Although the museum ( sadly lacked explanations and details of the customs involved, exhibits included local dress from many parts of Greece, including Tilos. Most fascinating for me were the elaborate, heavy, metalwork of the women's head-dresses, some originating from the Dodecanese, and the intricate carving of everyday objects like distaffs for weaving. 


There was also a whole section devoted to one of my favourite Greek artists, Theofilos, who painted everyone with a smile and a moustache.

The last doctor we saw - with a moustache but not much of a smile - definitely wasn't for me, so I didn't have the surgery with him after all. He showed a bizarre lack of understanding of what it might be like for a woman to be still crazily trying to have a child at the age of 44. At least he provided me with a nice emotional opening to a story I've just drafted this morning, which the Daily Mail have expressed interest in publishing (fingers crossed).
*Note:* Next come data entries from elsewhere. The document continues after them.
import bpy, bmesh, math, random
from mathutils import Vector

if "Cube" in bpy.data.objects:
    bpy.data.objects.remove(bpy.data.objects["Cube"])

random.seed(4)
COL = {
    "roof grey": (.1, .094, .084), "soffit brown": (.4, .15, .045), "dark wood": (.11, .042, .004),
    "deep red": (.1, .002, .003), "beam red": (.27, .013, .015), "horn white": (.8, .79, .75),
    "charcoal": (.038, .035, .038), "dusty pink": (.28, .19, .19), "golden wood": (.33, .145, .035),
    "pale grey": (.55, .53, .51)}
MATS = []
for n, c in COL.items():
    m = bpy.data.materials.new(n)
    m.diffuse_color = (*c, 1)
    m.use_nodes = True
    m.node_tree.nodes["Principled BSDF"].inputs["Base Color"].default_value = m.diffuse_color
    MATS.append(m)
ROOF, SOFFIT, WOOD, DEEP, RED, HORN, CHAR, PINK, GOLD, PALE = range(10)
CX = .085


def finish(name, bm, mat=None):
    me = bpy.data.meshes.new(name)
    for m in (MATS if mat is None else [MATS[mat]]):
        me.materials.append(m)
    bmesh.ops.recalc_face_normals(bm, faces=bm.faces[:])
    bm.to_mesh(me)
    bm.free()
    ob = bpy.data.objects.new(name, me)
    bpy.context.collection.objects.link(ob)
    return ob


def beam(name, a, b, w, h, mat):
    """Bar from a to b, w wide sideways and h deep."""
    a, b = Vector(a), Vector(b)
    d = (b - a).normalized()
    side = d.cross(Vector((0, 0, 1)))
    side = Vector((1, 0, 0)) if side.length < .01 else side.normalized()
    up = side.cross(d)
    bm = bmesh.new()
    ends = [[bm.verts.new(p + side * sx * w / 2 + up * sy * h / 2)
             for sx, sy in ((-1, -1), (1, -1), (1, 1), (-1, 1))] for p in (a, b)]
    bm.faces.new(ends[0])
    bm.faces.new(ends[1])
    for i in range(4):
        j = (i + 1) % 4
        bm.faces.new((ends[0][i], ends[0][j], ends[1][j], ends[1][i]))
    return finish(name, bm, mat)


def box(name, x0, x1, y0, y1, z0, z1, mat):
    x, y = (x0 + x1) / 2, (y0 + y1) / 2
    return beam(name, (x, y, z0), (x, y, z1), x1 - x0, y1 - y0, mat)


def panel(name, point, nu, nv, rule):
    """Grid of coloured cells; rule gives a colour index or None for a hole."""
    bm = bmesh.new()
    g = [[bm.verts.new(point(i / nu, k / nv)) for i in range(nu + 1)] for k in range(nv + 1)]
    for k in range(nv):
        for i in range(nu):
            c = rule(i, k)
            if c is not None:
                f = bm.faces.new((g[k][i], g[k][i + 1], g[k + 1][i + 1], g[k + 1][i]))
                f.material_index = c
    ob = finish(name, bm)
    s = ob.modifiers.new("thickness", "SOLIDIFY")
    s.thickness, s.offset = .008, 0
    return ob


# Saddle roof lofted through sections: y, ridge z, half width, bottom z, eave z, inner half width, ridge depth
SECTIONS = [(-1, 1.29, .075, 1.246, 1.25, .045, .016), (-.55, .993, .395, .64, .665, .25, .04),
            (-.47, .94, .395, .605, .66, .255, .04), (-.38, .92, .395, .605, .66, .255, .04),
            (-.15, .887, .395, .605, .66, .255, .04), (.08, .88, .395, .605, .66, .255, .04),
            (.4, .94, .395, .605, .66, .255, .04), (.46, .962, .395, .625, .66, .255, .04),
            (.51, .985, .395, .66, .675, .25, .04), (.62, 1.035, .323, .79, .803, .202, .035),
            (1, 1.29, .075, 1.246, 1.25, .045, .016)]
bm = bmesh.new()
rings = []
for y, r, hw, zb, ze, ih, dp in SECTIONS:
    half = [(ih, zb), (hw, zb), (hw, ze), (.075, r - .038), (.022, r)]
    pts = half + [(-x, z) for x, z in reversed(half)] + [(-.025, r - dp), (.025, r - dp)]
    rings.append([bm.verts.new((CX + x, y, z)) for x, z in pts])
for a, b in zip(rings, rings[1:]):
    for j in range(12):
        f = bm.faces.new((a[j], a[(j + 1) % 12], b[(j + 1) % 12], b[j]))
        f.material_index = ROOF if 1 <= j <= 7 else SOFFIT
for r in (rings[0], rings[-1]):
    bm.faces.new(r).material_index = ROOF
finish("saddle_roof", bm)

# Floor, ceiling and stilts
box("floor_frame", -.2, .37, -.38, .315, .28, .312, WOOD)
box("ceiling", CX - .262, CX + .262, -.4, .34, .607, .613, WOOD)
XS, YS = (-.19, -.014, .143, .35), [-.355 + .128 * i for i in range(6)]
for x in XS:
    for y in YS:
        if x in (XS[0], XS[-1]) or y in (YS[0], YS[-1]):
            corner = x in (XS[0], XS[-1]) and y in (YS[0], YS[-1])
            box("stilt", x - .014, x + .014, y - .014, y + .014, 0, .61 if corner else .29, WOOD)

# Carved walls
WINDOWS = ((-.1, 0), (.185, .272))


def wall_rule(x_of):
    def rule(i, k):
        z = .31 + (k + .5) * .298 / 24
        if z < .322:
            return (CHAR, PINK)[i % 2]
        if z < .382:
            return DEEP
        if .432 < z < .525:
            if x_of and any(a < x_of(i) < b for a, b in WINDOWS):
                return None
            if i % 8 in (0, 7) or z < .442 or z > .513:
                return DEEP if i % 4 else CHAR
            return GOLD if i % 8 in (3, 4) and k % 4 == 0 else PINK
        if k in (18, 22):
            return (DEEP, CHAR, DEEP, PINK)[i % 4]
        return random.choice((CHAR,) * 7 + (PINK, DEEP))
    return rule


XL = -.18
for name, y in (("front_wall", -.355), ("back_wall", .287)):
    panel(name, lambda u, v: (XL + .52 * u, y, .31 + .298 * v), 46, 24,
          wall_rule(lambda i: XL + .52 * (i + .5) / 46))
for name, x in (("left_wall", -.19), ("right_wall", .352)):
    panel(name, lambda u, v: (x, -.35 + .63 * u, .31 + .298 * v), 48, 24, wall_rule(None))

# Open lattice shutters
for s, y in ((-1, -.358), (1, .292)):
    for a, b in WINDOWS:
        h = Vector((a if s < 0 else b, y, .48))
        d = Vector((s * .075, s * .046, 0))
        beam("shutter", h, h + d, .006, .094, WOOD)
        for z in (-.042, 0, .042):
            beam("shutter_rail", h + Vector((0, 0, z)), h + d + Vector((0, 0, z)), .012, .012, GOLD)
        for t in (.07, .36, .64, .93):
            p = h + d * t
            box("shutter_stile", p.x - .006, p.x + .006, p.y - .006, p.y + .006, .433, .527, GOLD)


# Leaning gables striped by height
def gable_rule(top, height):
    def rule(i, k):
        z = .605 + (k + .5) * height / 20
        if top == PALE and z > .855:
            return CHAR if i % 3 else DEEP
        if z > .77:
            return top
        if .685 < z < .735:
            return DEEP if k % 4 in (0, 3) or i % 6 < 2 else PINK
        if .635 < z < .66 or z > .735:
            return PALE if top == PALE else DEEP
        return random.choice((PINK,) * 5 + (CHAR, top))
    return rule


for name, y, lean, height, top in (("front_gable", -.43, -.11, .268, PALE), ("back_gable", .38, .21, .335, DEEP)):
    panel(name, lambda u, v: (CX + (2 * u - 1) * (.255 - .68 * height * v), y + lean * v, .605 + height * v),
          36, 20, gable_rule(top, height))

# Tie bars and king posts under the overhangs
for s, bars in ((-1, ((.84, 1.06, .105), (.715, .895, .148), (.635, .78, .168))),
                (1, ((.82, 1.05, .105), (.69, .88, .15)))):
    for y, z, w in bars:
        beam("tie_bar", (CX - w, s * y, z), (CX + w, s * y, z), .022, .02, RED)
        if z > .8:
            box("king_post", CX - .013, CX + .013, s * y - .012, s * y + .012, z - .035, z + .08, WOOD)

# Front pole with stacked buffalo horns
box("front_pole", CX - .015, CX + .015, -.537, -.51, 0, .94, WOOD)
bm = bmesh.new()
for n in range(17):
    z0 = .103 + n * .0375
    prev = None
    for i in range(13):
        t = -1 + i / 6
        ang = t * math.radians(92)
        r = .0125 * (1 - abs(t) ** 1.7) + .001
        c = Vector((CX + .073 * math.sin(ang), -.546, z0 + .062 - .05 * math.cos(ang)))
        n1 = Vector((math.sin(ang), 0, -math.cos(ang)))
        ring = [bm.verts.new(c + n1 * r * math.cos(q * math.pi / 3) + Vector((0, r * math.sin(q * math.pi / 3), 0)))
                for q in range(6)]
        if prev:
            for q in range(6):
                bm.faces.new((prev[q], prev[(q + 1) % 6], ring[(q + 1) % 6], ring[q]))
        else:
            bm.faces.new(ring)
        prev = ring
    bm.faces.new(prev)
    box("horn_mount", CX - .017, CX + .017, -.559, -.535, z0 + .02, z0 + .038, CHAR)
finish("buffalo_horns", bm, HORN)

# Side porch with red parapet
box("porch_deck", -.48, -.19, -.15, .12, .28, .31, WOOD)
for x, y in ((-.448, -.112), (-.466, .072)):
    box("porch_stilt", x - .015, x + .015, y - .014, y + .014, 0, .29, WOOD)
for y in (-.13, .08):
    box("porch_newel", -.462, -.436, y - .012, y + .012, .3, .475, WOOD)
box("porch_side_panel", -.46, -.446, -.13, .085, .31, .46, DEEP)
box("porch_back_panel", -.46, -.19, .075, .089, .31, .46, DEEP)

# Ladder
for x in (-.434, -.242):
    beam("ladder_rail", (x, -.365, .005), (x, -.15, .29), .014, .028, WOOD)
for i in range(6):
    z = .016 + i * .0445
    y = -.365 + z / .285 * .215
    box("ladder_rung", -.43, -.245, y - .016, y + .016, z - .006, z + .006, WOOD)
It's very windy outside today, but brilliant sunshine, and the first rain of autumn on Monday has made everything feel fresh and alive. Time to go and walk the lovely half-Labrador Lisa, and maybe pack or unpack some boxes. 


PS We just walked my bike up to the new house - Lisa is delighted that it's no longer 35 degrees outside - and found a lovely welcome note from a reader who's in Tilos this week. Thank you! Here are some more photos of/from the new house... That's a lemon tree in the courtyard!